Activity: Each line below that includes the word "half" adds one to the count; give that count and nothing else.

Records shown:
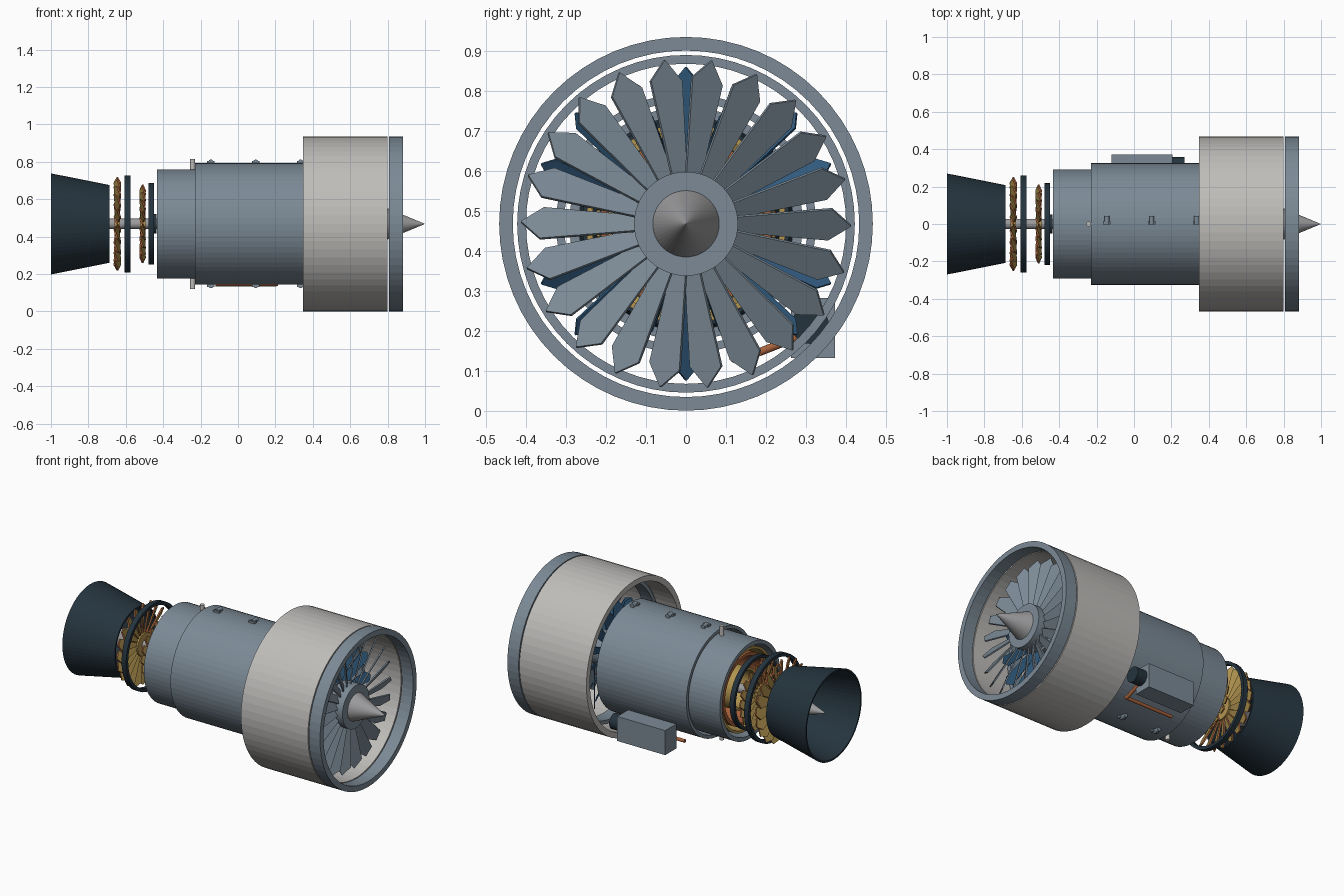
import bpy, bmesh, math
from mathutils import Matrix, Vector

if "Cube" in bpy.data.objects:
    bpy.data.objects.remove(bpy.data.objects["Cube"])

AXIS_Z = 0.468
COLOURS = {
    "steel_blue_grey": (0.20, 0.255, 0.305),
    "pale_grey": (0.52, 0.51, 0.49),
    "dark_slate": (0.018, 0.034, 0.048),
    "deep_blue": (0.03, 0.10, 0.20),
    "copper": (0.40, 0.125, 0.045),
    "gold": (0.45, 0.30, 0.08),
    "metal_grey": (0.33, 0.33, 0.34),
}
MATS = {}
for name, c in COLOURS.items():
    m = bpy.data.materials.new(name)
    m.diffuse_color = (*c, 1)
    m.use_nodes = True
    m.node_tree.nodes["Principled BSDF"].inputs["Base Color"].default_value = m.diffuse_color
    MATS[name] = m


def finish(name, bm, *mats):
    bmesh.ops.recalc_face_normals(bm, faces=bm.faces)
    me = bpy.data.meshes.new(name)
    bm.to_mesh(me)
    bm.free()
    for m in mats:
        me.materials.append(MATS[m])
    ob = bpy.data.objects.new(name, me)
    bpy.context.collection.objects.link(ob)
    return ob


def lathe(name, profile, mat, n=64):
    """Revolve a closed (x, radius) outline about the engine axis."""
    bm = bmesh.new()
    vs = [bm.verts.new((x, 0, r)) for x, r in profile]
    es = [bm.edges.new((vs[i], vs[(i + 1) % len(vs)])) for i in range(len(vs))]
    bmesh.ops.spin(bm, geom=vs + es, cent=(0, 0, 0), axis=(1, 0, 0),
                   angle=2 * math.pi, steps=n, use_merge=True)
    bmesh.ops.remove_doubles(bm, verts=bm.verts, dist=1e-5)
    bmesh.ops.translate(bm, verts=bm.verts, vec=(0, 0, AXIS_Z))
    return finish(name, bm, mat)


def tube(name, x0, x1, r0, r1, mat, n=64):
    return lathe(name, [(x0, r0), (x1, r0), (x1, r1), (x0, r1)], mat, n)


def solid(name, x0, x1, r, mat, n=48):
    return lathe(name, [(x0, 0), (x0, r), (x1, r), (x1, 0)], mat, n)


def blades(name, x, count, outline, pitch, thick, mats, phase=0.0):
    """Ring of flat blades; outline is (chord, radius) points."""
    bm = bmesh.new()
    for i in range(count):
        rot = (Matrix.Translation((x, 0, AXIS_Z))
               @ Matrix.Rotation(math.radians(phase) + 2 * math.pi * i / count, 4, 'X')
               @ Matrix.Rotation(math.radians(pitch), 4, 'Z'))
        sides = [[bm.verts.new(rot @ Vector((dx, c, r))) for c, r in outline]
                 for dx in (-thick / 2, thick / 2)]
        bm.faces.new(sides[0])
        bm.faces.new(sides[1][::-1])
        for k in range(len(outline)):
            j = (k + 1) % len(outline)
            bm.faces.new((sides[0][k], sides[0][j], sides[1][j], sides[1][k]))
    bm.normal_update()
    if len(mats) > 1:  # broad faces first colour, edges second
        for f in bm.faces:
            f.material_index = 0 if abs(f.normal.x) > 0.6 else 1
    return finish(name, bm, *mats)


def box(name, lo, hi, mat):
    bm = bmesh.new()
    lo, hi = Vector(lo), Vector(hi)
    bmesh.ops.create_cube(bm, size=1, matrix=Matrix.Translation((lo + hi) / 2)
                          @ Matrix.Diagonal((*(hi - lo), 1)))
    return finish(name, bm, mat)


def rod(name, a, b, r, mat, n=16):
    bm = bmesh.new()
    a, b = Vector(a), Vector(b)
    d = b - a
    bmesh.ops.create_cone(bm, cap_ends=True, segments=n, radius1=r, radius2=r, depth=d.length,
                          matrix=Matrix.Translation((a + b) / 2)
                          @ d.to_track_quat('Z', 'Y').to_matrix().to_4x4())
    return finish(name, bm, mat)


# Fan cowl and intake lip
tube("fan_cowl", 0.347, 0.80, 0.433, 0.467, "pale_grey")
tube("intake_lip", 0.806, 0.882, 0.433, 0.467, "steel_blue_grey")
tube("bypass_ring", 0.48, 0.56, 0.40, 0.422, "steel_blue_grey")

# Fan
lathe("spinner", [(0.80, 0), (0.80, 0.083), (1.0, 0)], "metal_grey", 48)
solid("fan_hub", 0.70, 0.798, 0.13, "steel_blue_grey")
blades("fan_blades", 0.75, 22,
       [(-0.022, 0.12), (0.022, 0.12), (0.046, 0.355), (0.004, 0.413), (-0.046, 0.365)],
       33, 0.008, ["steel_blue_grey"], phase=8)

# Compressor stages on the main shaft
solid("main_shaft", -0.72, 0.72, 0.028, "metal_grey", 24)
solid("compressor_drum", 0.0, 0.66, 0.10, "steel_blue_grey")
for i, (x, tip) in enumerate([(0.62, 0.392), (0.46, 0.31), (0.34, 0.29), (0.22, 0.27), (0.10, 0.25)]):
    blades(f"compressor_blades_{i + 1}", x, 16,
           [(-0.018, 0.09), (0.018, 0.09), (0.03, tip - 0.03), (0, tip), (-0.03, tip - 0.03)],
           -35, 0.007, ["deep_blue"])

# Core casing
tube("front_casing", -0.23, 0.38, 0.305, 0.325, "steel_blue_grey")
tube("rear_casing", -0.433, -0.20, 0.268, 0.292, "steel_blue_grey")

# Combustor
tube("combustor_outer", -0.41, -0.10, 0.235, 0.25, "gold")
tube("combustor_liner", -0.40, -0.10, 0.195, 0.215, "copper")
tube("combustor_inner", -0.40, -0.10, 0.11, 0.125, "gold")

# Turbine stages and shroud rings
solid("turbine_collar", -0.478, -0.435, 0.052, "dark_slate")
for i, (x, tip) in enumerate([(-0.51, 0.21), (-0.645, 0.25)]):
    solid(f"turbine_disc_{i + 1}", x - 0.015, x + 0.015, 0.07, "gold", 32)
    w = tip * 0.15
    blades(f"turbine_blades_{i + 1}", x, 20,
           [(-0.011, 0.06), (0.011, 0.06), (w, tip - 0.03), (0, tip), (-w, tip - 0.03)],
           25, 0.009, ["gold", "copper"])
tube("shroud_ring_1", -0.478, -0.448, 0.20, 0.218, "dark_slate")
tube("shroud_ring_2", -0.606, -0.575, 0.24, 0.26, "dark_slate")

# Exhaust
lathe("exhaust_nozzle", [(-1.0, 0.27), (-0.688, 0.208), (-0.688, 0.198), (-1.0, 0.26)], "dark_slate")
lathe("tail_cone", [(-0.69, 0), (-0.69, 0.085), (-0.95, 0)], "metal_grey", 32)

# Fittings along the top and bottom of the casing
for side, s in (("top", 1), ("bottom", -1)):
    for i, x in enumerate((-0.145, 0.095, 0.335)):
        za, zb = sorted((AXIS_Z + s * 0.318, AXIS_Z + s * 0.337))
        box(f"{side}_fitting_base_{i + 1}", (x - 0.02, -0.004, za), (x + 0.02, 0.016, zb), "steel_blue_grey")
        rod(f"{side}_fitting_plug_{i + 1}", (x, 0.0, AXIS_Z + s * 0.331),
            (x, 0.044, AXIS_Z + s * 0.331), 0.013, "steel_blue_grey")
    rod(f"{side}_fuel_injector", (-0.243, 0, AXIS_Z + s * 0.27),
        (-0.243, 0, AXIS_Z + s * 0.348), 0.013, "pale_grey")

# Accessory gearbox, generator and oil pipe
box("gearbox", (-0.12, 0.262, 0.133), (0.205, 0.372, 0.283), "steel_blue_grey")
rod("generator", (0.205, 0.31, 0.215), (0.27, 0.31, 0.215), 0.047, "dark_slate", 32)
rod("oil_pipe_branch", (0.205, 0.28, 0.185), (0.205, 0.18, 0.146), 0.010, "copper")
rod("oil_pipe_run", (0.213, 0.18, 0.146), (-0.12, 0.18, 0.146), 0.010, "copper")
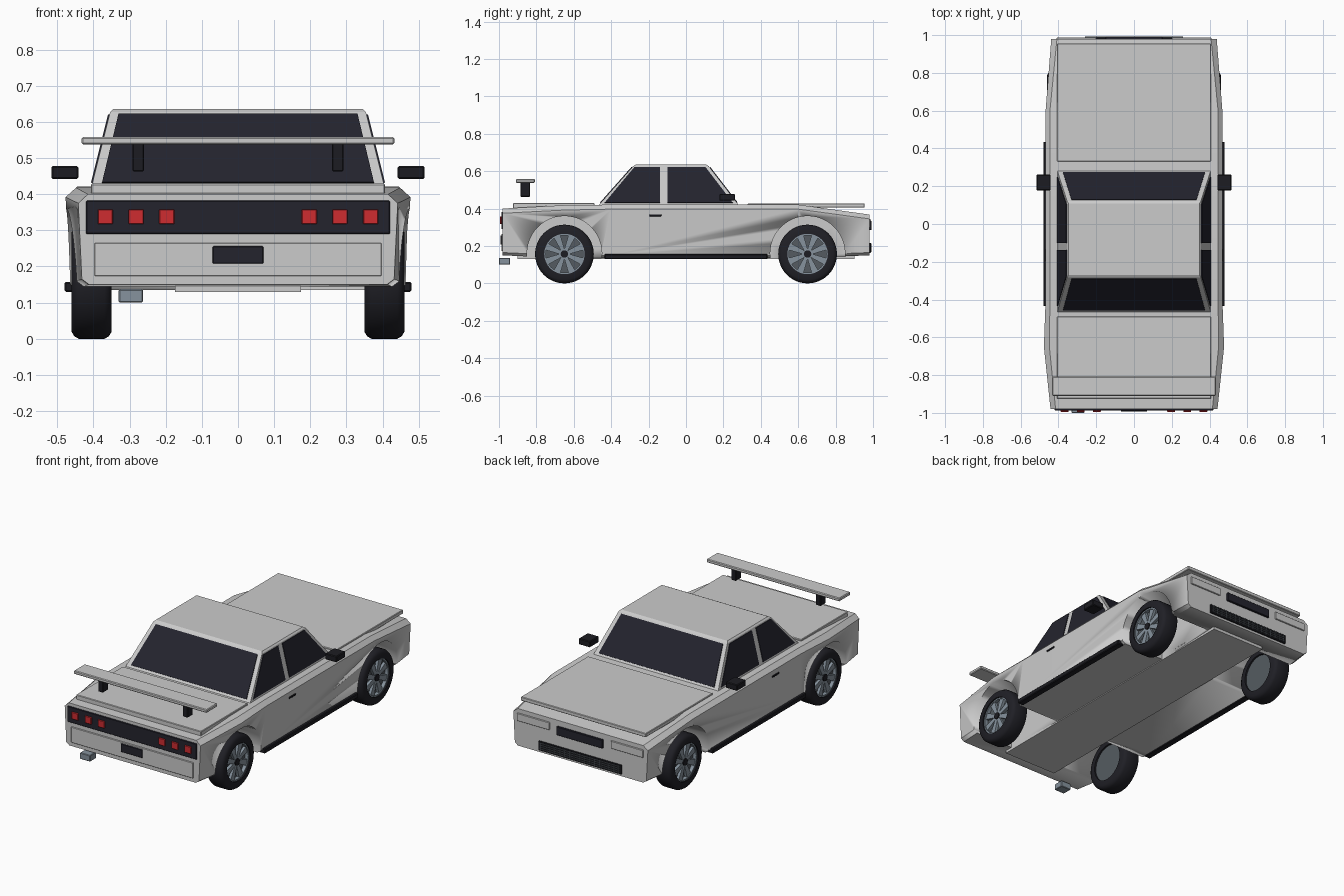
import bpy, bmesh, math
from mathutils import Vector, Matrix

if "Cube" in bpy.data.objects:
    bpy.data.objects.remove(bpy.data.objects["Cube"])


def material(name, r, g, b):
    m = bpy.data.materials.new(name)
    m.diffuse_color = (r, g, b, 1)
    m.use_nodes = True
    m.node_tree.nodes["Principled BSDF"].inputs["Base Color"].default_value = m.diffuse_color
    return m


PAINT = material("pale_paint", 0.60, 0.60, 0.60)
DARK = material("dark_glass", 0.017, 0.017, 0.027)
TRIM = material("black_trim", 0.012, 0.012, 0.016)
RUBBER = material("tyre_rubber", 0.014, 0.014, 0.019)
RED = material("red_lamp", 0.62, 0.025, 0.03)
METAL = material("steel", 0.24, 0.29, 0.34)
RECESS = material("rim_recess", 0.09, 0.105, 0.12)


def finish(name, bm, mat, smooth=False):
    bmesh.ops.recalc_face_normals(bm, faces=bm.faces)
    me = bpy.data.meshes.new(name)
    bm.to_mesh(me)
    bm.free()
    me.materials.append(mat)
    ob = bpy.data.objects.new(name, me)
    bpy.context.collection.objects.link(ob)
    if smooth:
        bpy.ops.object.select_all(action='DESELECT')
        ob.select_set(True)
        bpy.context.view_layer.objects.active = ob
        bpy.ops.object.shade_smooth_by_angle(angle=math.radians(32))
    return ob


def loft(name, rings, mat, smooth=False, closed=False):
    """Skin equal-length rings of points; cap both ends unless closed."""
    bm = bmesh.new()
    vs = [[bm.verts.new(p) for p in ring] for ring in rings]
    n = len(rings[0])
    count = len(vs) if closed else len(vs) - 1
    for i in range(count):
        a, b = vs[i], vs[(i + 1) % len(vs)]
        for j in range(n):
            bm.faces.new((a[j], a[(j + 1) % n], b[(j + 1) % n], b[j]))
    if not closed:
        bm.faces.new(vs[0])
        bm.faces.new(vs[-1])
    return finish(name, bm, mat, smooth)


def box(name, x, y, z, mat, bevel=0.0):
    bm = bmesh.new()
    bmesh.ops.create_cube(bm, size=1)
    for v in bm.verts:
        v.co = [(r[0] + r[1]) / 2 + c * (r[1] - r[0]) for c, r in zip(v.co, (x, y, z))]
    if bevel:
        bmesh.ops.bevel(bm, geom=bm.edges[:], offset=bevel, segments=1, affect='EDGES')
    return finish(name, bm, mat)


def side_boxes(name, x, y, z, mat, bevel=0.0):
    for s, tag in ((1, "right"), (-1, "left")):
        box(f"{name}_{tag}", sorted((s * x[0], s * x[1])), y, z, mat, bevel)


def plate(name, pts, outward, mat, t=0.004):
    """Thin plate lying on a flat polygon."""
    pts = [Vector(p) for p in pts]
    n = (pts[1] - pts[0]).cross(pts[2] - pts[0]).normalized()
    if n.dot(Vector(outward)) < 0:
        n = -n
    return loft(name, [[p - n * 0.002 for p in pts], [p + n * t for p in pts]], mat)


def lathe(name, profile, centre, mat, closed=True, seg=48):
    """Revolve (x, radius) points about an axle parallel to x."""
    rings = []
    for x, r in profile:
        rings.append([(centre[0] + x, centre[1] + r * math.cos(a), centre[2] + r * math.sin(a))
                      for a in (2 * math.pi * k / seg for k in range(seg))])
    return loft(name, rings, mat, True, closed)


# Body shell: y, bottom / shoulder / top half width, bottom / shoulder / top height
stations = [(-0.98, 0.432, 0.442, 0.415, 0.15, 0.375, 0.400),
            (-0.65, 0.468, 0.477, 0.448, 0.135, 0.392, 0.418),
            (-0.40, 0.463, 0.468, 0.445, 0.135, 0.397, 0.421),
            (0.60, 0.463, 0.468, 0.445, 0.135, 0.397, 0.421),
            (0.98, 0.428, 0.438, 0.408, 0.15, 0.345, 0.368)]
rings = []
for y, b, s, t, zb, zs, zt in stations:
    half = [(b - 0.02, zb), (b, zb + 0.015), (s, zs), (t, zt)]
    rings.append([(x, y, z) for x, z in half] + [(-x, y, z) for x, z in reversed(half)])
body = loft("body", rings, PAINT, True)

# Wheel wells cut out of the shell
AXLES = (-0.65, 0.65)
for s in (-1, 1):
    for y in AXLES:
        cutter = lathe("well_cutter", [(-0.195, 0.2), (0.195, 0.2)], (s * 0.37, y, 0.16), PAINT, False)
        cutter.hide_render = True
        mod = body.modifiers.new("well", 'BOOLEAN')
        mod.operation = 'DIFFERENCE'
        mod.solver = 'EXACT'
        mod.object = cutter
        bpy.ops.object.select_all(action='DESELECT')
        bpy.context.view_layer.objects.active = body
        body.select_set(True)
        bpy.ops.object.modifier_apply(modifier=mod.name)
        bpy.data.objects.remove(cutter)

# Bonnet and boot lid
box("bonnet", (-0.407, 0.407), (0.33, 0.955), (0.405, 0.428), PAINT, 0.003)
box("boot_lid", (-0.407, 0.407), (-0.925, -0.49), (0.40, 0.429), PAINT, 0.003)

# Cabin
Z0, Z1, W0, W1 = 0.415, 0.635, 0.407, 0.352


def cabin_x(z):
    return W0 + (W1 - W0) * (z - Z0) / (Z1 - Z0)


def cabin_y(z, front):
    lo, hi = (0.285, 0.115) if front else (-0.47, -0.275)
    return lo + (hi - lo) * (z - Z0) / (Z1 - Z0)


def cabin_ring(z, shrink=0.0):
    f, r, x = cabin_y(z, True) - shrink, cabin_y(z, False) + shrink, cabin_x(z) - shrink
    return [(x, r, z), (x, f, z), (-x, f, z), (-x, r, z)]


loft("cabin", [cabin_ring(Z0), cabin_ring(0.627), cabin_ring(Z1, 0.006)], PAINT)

# Windows
LO, HI = 0.431, 0.62
for front, name in ((True, "windscreen"), (False, "rear_window")):
    a, b = cabin_x(LO) - 0.027, cabin_x(HI) - 0.025
    ya, yb = cabin_y(LO, front), cabin_y(HI, front)
    plate(name, [(-a, ya, LO), (a, ya, LO), (b, yb, HI), (-b, yb, HI)],
          (0, 1 if front else -1, 0.5), DARK)
for s in (-1, 1):
    for name, outline in (("rear_side_window", [(-0.435, LO), (-0.138, LO), (-0.138, HI), (-0.277, HI)]),
                          ("front_side_window", [(-0.10, LO), (0.25, LO), (0.105, HI), (-0.10, HI)])):
        plate(name, [(s * cabin_x(z), y, z) for y, z in outline], (s, 0, 0), DARK)

# Rear panel, lamps and number plate
box("rear_lamp_panel", (-0.42, 0.42), (-0.987, -0.975), (0.29, 0.382), DARK, 0.002)
for x in (0.197, 0.282, 0.367):
    side_boxes("tail_lamp", (x - 0.021, x + 0.021), (-0.994, -0.98), (0.317, 0.358), RED, 0.002)
box("rear_bumper_panel", (-0.397, 0.397), (-0.986, -0.975), (0.173, 0.265), PAINT, 0.002)
box("rear_plate", (-0.07, 0.07), (-0.992, -0.98), (0.208, 0.256), DARK, 0.002)
box("exhaust", (-0.33, -0.263), (-1.0, -0.94), (0.10, 0.137), METAL, 0.003)
box("underbody", (-0.175, 0.175), (-0.9, 0.9), (0.13, 0.155), PAINT)

# Nose: headlamps, grille and lower intake with slats
side_boxes("headlamp", (0.20, 0.41), (0.97, 0.987), (0.298, 0.343), PAINT, 0.002)
box("upper_grille", (-0.15, 0.15), (0.97, 0.992), (0.285, 0.335), DARK, 0.002)
box("lower_intake", (-0.27, 0.27), (0.97, 0.988), (0.163, 0.217), TRIM, 0.002)
for k in range(4):
    z = 0.173 + k * 0.0115
    box("intake_slat", (-0.26, 0.26), (0.98, 0.992), (z, z + 0.003), RECESS)
for k in range(17):
    x = -0.256 + k * 0.032
    box("intake_bar", (x - 0.0015, x + 0.0015), (0.98, 0.991), (0.168, 0.212), RECESS)

# Spoiler
box("spoiler_wing", (-0.433, 0.433), (-0.91, -0.808), (0.538, 0.558), PAINT, 0.004)
side_boxes("spoiler_post", (0.26, 0.292), (-0.885, -0.835), (0.463, 0.542), TRIM, 0.003)

# Mirrors, door handles and sills
side_boxes("mirror", (0.442, 0.516), (0.178, 0.262), (0.442, 0.478), TRIM, 0.004)
side_boxes("door_handle", (0.455, 0.472), (-0.195, -0.132), (0.358, 0.369), TRIM, 0.002)
side_boxes("sill", (0.44, 0.48), (-0.435, 0.435), (0.13, 0.157), TRIM, 0.004)

# Wheels
for s in (-1, 1):
    for y in AXLES:
        c = (s * 0.405, y, 0.157)
        tyre = [(-0.055, 0.108), (-0.055, 0.138), (-0.048, 0.15), (-0.036, 0.157),
                (0.036, 0.157), (0.048, 0.15), (0.055, 0.138), (0.055, 0.108)]
        lathe("tyre", [(s * x, r) for x, r in tyre], c, RUBBER)
        lathe("rim_barrel", [(s * -0.045, 0.11), (s * 0.026, 0.11)], c, RECESS, False)
        ring = [(0.02, 0.1), (0.047, 0.1), (0.047, 0.11), (0.02, 0.11)]
        lathe("rim_ring", [(s * x, r) for x, r in ring], c, METAL)
        lathe("hub", [(s * 0.02, 0.02), (s * 0.048, 0.02)], c, TRIM, False, 16)
        for k in range(8):
            turn = Matrix.Rotation(math.radians(45 * k + 22.5), 3, 'X')
            outline = [(-0.009, 0.012), (0.009, 0.012), (0.019, 0.104), (-0.019, 0.104)]
            spoke = [[Vector(c) + turn @ Vector((s * x, w, r)) for w, r in outline]
                     for x in (0.02, 0.042)]
            loft("spoke", spoke, METAL)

Result: 3